● **Your instructions**
The line containing "ob.location, ob.rotation_euler = loc, rot" marks the end: copy exactly every line from the start of the records below up to and including it, leaving out pictures.

Dataset excerpts:
◇ ◇ ◇

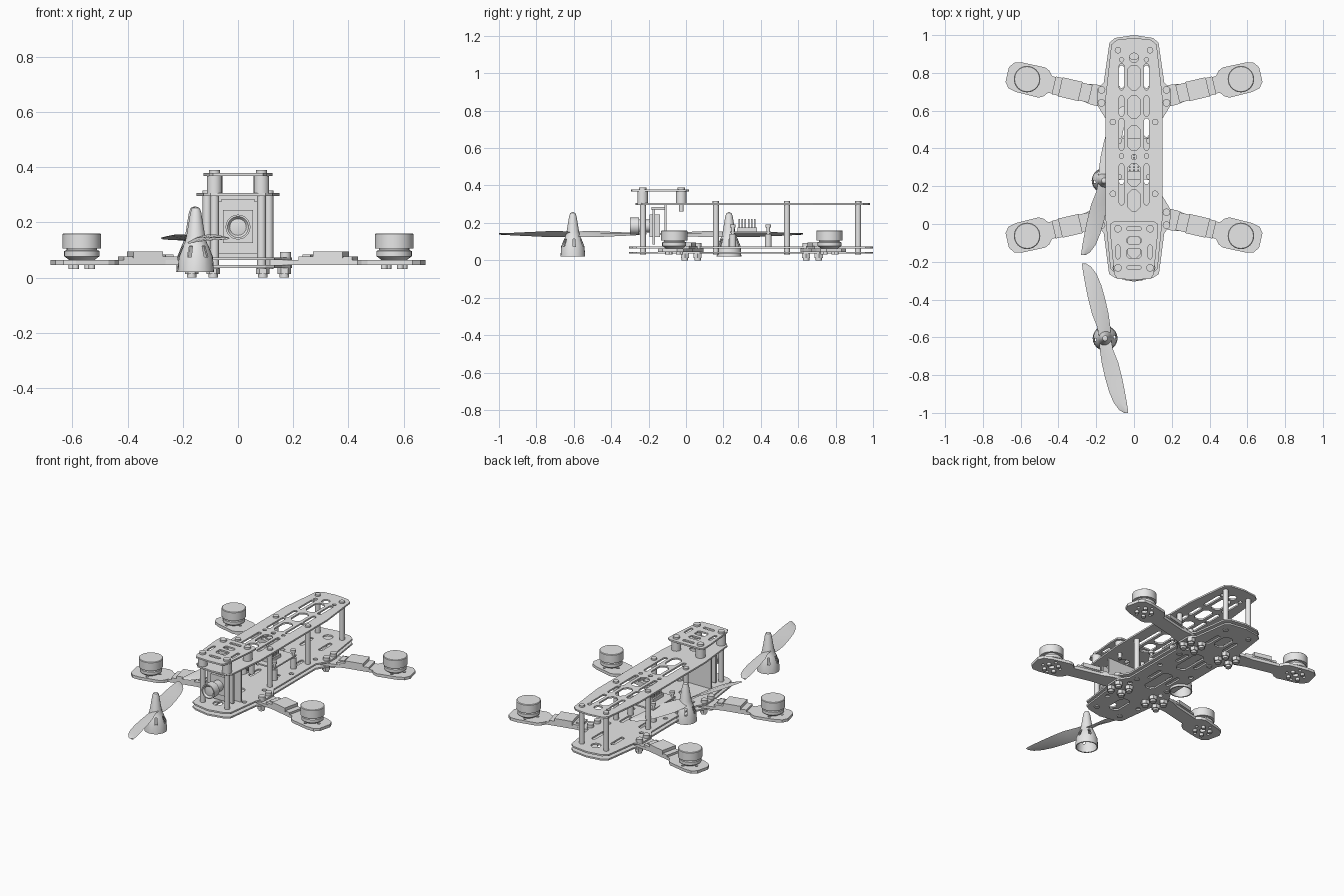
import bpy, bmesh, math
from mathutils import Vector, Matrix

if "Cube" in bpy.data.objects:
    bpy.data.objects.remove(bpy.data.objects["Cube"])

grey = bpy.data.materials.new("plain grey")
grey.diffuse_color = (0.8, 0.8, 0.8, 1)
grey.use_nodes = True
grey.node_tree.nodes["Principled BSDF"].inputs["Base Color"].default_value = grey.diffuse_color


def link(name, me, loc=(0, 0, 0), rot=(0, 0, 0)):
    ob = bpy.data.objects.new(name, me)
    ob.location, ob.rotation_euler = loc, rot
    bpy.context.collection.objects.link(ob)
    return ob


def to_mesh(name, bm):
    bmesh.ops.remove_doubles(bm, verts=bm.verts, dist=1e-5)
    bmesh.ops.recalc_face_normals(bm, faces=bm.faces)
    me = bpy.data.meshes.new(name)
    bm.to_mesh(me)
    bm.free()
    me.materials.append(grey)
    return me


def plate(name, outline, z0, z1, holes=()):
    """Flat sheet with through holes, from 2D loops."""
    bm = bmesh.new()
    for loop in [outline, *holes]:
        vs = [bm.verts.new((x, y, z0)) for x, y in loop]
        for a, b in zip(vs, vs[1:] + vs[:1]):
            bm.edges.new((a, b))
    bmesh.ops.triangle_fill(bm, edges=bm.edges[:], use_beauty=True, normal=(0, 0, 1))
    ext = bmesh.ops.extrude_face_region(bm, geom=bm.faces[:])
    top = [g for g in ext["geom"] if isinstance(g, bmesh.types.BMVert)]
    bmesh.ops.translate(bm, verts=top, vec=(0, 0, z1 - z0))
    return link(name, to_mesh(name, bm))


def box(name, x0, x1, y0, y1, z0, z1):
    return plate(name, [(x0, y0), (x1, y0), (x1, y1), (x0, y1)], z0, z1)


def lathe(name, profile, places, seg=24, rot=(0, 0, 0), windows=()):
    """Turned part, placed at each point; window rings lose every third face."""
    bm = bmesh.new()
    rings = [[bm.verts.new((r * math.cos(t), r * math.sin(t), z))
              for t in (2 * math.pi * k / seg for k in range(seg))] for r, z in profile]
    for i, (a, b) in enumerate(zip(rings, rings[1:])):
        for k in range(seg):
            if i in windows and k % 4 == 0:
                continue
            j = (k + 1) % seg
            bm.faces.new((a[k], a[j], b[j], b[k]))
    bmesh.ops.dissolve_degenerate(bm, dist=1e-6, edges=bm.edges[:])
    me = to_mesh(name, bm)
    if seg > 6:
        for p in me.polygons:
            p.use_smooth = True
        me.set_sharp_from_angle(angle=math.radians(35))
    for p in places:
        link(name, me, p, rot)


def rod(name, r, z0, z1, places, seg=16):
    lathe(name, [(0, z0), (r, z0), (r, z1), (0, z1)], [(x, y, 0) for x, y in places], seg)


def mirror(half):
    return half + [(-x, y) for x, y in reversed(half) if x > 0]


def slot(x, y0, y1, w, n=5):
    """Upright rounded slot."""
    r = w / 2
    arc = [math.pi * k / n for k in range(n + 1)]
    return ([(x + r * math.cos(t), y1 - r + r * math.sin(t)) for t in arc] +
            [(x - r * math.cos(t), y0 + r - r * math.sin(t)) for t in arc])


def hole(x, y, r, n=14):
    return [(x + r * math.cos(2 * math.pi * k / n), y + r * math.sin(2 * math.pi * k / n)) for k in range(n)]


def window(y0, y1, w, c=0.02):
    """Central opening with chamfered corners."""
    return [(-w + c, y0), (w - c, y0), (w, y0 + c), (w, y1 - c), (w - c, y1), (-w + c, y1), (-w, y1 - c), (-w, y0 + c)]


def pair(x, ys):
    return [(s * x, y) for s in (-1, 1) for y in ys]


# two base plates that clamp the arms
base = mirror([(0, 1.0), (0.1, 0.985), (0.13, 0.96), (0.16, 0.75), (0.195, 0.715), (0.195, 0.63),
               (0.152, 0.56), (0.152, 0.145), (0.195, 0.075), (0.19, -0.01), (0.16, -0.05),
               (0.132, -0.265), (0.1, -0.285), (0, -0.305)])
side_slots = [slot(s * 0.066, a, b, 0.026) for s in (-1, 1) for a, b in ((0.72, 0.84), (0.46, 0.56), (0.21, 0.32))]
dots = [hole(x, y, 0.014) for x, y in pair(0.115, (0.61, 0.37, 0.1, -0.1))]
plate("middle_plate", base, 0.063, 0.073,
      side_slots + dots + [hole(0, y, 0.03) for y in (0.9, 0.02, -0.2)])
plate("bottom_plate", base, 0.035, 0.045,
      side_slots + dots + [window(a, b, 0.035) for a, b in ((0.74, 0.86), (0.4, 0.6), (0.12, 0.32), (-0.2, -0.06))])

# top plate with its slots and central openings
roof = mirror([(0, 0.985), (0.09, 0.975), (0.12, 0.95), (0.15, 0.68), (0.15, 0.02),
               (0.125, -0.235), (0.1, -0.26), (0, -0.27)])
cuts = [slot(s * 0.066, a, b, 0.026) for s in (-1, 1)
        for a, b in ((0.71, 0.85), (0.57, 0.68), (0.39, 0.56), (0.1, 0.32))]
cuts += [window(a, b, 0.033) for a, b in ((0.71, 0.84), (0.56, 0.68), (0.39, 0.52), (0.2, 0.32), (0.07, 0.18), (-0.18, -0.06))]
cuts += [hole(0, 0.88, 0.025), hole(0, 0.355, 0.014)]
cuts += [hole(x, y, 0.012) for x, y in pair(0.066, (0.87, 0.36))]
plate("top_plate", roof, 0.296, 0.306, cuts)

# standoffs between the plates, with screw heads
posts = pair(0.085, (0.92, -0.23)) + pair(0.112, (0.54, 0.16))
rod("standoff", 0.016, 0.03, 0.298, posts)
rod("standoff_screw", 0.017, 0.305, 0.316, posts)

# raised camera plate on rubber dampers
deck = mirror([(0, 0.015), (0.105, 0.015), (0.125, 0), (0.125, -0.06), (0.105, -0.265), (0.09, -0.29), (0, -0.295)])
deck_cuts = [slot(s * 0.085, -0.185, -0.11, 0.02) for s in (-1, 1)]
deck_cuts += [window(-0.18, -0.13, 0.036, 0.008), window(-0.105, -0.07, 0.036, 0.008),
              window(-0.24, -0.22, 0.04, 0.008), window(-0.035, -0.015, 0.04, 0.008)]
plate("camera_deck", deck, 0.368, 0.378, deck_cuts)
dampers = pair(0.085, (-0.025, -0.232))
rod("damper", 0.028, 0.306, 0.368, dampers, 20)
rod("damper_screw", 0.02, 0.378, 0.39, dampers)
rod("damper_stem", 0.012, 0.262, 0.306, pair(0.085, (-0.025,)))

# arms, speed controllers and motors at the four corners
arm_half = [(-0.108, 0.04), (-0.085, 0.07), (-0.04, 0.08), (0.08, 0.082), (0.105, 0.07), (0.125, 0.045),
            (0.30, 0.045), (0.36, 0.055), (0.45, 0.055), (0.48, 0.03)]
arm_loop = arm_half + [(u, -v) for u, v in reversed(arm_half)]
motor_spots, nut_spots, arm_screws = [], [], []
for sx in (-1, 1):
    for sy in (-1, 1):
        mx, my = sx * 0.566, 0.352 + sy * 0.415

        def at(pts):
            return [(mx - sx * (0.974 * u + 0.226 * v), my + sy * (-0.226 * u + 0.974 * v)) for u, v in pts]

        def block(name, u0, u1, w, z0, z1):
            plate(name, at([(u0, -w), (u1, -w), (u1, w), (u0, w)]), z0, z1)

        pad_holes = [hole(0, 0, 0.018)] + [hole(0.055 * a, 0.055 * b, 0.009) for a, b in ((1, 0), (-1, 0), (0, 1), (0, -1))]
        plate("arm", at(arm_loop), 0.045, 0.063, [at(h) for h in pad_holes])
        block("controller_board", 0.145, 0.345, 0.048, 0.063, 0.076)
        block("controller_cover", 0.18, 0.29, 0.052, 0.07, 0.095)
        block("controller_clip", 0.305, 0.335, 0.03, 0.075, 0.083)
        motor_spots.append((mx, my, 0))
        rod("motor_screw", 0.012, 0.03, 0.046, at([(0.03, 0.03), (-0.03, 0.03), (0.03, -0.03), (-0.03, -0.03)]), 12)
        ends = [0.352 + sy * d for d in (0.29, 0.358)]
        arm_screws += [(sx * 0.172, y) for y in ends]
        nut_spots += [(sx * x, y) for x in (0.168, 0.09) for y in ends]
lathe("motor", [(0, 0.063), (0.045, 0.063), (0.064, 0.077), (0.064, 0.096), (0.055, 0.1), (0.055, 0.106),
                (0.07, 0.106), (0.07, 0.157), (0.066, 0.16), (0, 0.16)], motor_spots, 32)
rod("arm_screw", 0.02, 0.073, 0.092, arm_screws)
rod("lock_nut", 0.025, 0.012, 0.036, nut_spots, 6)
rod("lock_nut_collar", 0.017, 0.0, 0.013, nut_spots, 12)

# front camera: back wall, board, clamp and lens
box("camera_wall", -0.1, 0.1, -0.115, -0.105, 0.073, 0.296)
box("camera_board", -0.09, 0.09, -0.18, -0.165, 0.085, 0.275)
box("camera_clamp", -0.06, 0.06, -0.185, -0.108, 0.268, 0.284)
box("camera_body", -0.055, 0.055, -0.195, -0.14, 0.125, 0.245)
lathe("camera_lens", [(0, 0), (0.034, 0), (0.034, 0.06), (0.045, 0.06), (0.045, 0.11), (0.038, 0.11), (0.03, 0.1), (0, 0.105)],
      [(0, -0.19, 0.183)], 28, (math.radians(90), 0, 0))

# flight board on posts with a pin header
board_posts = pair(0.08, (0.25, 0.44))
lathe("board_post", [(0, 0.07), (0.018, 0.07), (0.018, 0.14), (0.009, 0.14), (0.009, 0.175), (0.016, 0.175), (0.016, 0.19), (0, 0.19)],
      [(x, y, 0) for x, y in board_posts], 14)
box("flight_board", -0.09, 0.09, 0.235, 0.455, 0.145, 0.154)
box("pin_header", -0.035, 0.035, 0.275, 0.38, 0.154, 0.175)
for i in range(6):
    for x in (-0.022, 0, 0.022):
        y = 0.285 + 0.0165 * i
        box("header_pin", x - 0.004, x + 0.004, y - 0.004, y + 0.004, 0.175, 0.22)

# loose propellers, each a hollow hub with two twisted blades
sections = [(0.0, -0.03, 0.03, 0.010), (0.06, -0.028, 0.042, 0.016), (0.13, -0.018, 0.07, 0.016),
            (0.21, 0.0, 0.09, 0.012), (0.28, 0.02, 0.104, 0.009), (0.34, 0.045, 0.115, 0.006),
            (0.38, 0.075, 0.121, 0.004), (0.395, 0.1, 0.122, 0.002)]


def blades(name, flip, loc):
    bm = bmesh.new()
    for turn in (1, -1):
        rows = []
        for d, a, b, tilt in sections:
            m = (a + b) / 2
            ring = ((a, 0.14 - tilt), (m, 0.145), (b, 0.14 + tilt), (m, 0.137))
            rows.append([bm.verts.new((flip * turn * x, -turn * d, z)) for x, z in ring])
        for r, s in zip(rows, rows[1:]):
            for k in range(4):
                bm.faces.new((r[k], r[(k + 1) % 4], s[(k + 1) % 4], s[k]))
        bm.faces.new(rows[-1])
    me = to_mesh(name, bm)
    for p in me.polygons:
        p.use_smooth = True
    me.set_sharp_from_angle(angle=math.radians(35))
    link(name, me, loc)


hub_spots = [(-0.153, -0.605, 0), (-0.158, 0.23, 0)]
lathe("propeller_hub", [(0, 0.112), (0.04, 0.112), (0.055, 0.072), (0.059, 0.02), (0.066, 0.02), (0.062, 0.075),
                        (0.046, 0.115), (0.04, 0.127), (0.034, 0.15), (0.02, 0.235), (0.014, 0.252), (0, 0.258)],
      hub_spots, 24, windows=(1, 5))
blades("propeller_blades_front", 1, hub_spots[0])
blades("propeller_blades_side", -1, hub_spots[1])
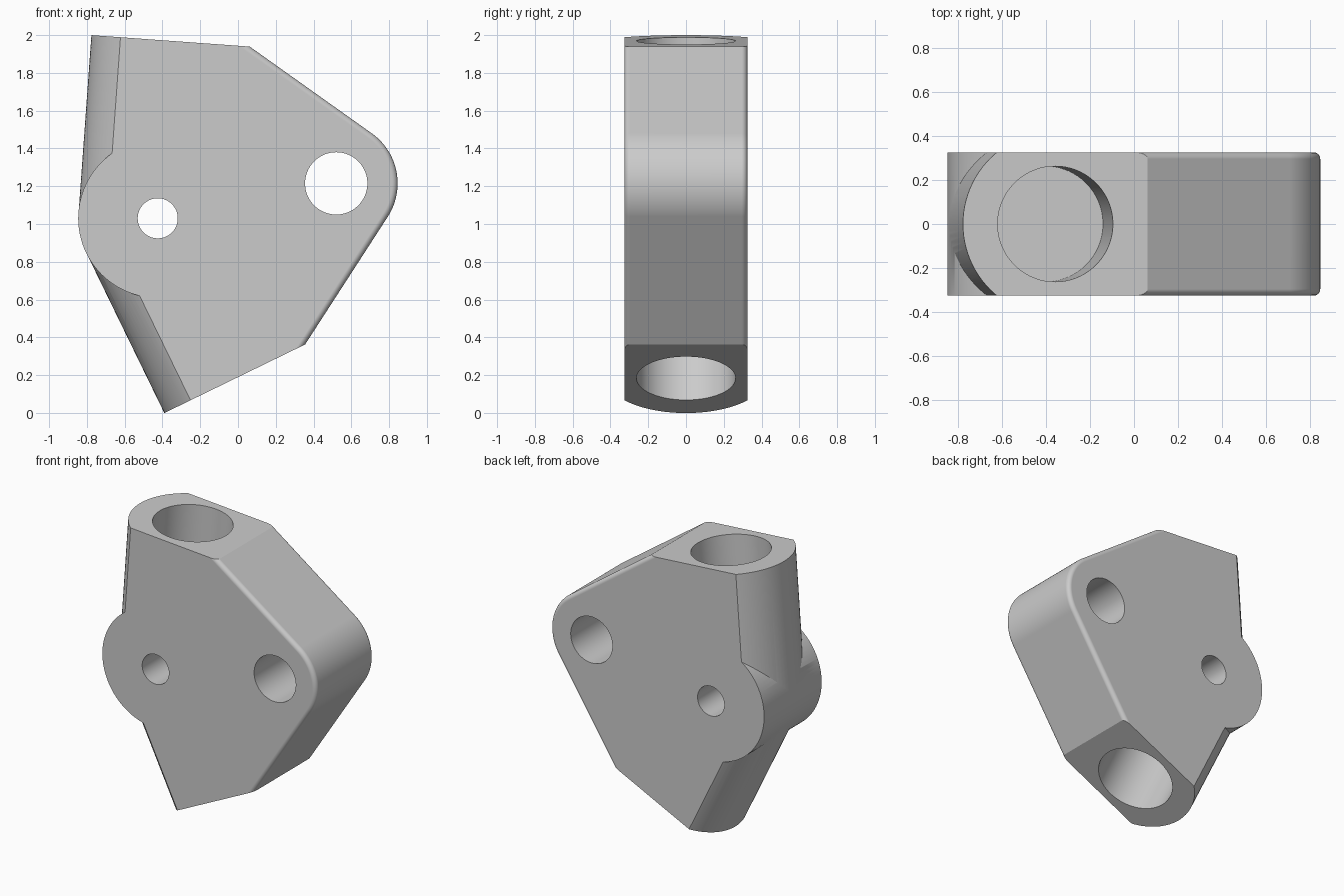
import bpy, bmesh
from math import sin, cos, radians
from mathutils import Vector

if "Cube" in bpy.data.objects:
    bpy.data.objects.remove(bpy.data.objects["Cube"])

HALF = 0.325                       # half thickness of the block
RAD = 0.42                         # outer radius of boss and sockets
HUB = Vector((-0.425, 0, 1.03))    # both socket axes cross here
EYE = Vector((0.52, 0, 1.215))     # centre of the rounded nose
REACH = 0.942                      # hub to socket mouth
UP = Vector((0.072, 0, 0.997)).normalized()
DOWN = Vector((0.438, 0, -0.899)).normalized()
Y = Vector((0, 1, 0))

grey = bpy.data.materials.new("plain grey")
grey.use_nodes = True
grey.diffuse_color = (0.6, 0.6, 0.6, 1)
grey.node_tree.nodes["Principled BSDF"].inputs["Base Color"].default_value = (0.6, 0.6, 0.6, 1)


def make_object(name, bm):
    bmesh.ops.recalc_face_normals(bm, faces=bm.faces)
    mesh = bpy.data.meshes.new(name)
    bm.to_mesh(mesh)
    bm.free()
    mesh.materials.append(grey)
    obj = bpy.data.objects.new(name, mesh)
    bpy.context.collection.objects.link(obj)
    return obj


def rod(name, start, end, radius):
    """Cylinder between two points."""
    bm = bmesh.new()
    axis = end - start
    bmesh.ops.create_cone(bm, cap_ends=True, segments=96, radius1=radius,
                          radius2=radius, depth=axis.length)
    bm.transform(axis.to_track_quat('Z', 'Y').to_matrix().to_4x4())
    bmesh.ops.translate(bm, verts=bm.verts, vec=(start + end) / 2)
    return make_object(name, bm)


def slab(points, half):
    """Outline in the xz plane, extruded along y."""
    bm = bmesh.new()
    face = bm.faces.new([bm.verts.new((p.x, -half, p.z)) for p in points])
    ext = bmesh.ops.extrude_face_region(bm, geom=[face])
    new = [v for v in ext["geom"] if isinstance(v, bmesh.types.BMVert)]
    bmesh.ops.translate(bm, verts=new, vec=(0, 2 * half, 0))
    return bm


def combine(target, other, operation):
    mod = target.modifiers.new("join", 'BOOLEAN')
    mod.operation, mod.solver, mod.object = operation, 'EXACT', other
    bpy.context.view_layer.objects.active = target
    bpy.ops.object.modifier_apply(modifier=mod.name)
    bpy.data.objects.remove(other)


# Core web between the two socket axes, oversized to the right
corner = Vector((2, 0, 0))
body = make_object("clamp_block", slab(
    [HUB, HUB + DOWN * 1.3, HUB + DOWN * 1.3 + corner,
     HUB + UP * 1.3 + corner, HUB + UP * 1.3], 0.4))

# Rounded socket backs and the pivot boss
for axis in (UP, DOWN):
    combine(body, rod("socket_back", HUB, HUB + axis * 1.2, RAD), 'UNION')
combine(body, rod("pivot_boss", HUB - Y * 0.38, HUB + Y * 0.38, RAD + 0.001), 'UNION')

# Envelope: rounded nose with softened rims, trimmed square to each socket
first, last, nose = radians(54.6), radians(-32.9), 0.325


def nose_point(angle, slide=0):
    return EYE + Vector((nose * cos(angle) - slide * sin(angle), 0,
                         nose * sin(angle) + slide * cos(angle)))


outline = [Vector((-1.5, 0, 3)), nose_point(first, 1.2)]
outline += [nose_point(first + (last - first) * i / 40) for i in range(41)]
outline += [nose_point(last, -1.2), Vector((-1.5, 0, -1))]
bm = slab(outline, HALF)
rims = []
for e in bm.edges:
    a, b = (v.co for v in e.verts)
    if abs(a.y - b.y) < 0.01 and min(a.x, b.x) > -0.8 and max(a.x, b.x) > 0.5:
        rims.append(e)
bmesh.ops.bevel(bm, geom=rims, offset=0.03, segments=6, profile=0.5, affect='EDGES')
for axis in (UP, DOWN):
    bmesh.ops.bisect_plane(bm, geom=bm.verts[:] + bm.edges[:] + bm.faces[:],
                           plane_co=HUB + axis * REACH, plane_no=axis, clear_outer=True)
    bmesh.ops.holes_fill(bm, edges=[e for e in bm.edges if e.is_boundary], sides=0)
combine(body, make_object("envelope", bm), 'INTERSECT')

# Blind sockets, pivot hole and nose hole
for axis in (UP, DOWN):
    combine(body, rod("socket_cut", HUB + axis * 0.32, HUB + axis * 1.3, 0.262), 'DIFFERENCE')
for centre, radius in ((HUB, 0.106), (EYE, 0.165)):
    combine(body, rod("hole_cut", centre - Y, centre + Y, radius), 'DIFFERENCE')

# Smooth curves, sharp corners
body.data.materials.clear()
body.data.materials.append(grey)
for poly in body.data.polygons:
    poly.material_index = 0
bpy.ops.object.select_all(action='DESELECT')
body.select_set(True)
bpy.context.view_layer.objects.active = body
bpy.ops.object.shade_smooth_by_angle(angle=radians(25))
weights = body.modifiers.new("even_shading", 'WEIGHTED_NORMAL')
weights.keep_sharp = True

◇ ◇ ◇

● **Expected answer**
import bpy, bmesh, math
from mathutils import Vector, Matrix

if "Cube" in bpy.data.objects:
    bpy.data.objects.remove(bpy.data.objects["Cube"])

grey = bpy.data.materials.new("plain grey")
grey.diffuse_color = (0.8, 0.8, 0.8, 1)
grey.use_nodes = True
grey.node_tree.nodes["Principled BSDF"].inputs["Base Color"].default_value = grey.diffuse_color


def link(name, me, loc=(0, 0, 0), rot=(0, 0, 0)):
    ob = bpy.data.objects.new(name, me)
    ob.location, ob.rotation_euler = loc, rot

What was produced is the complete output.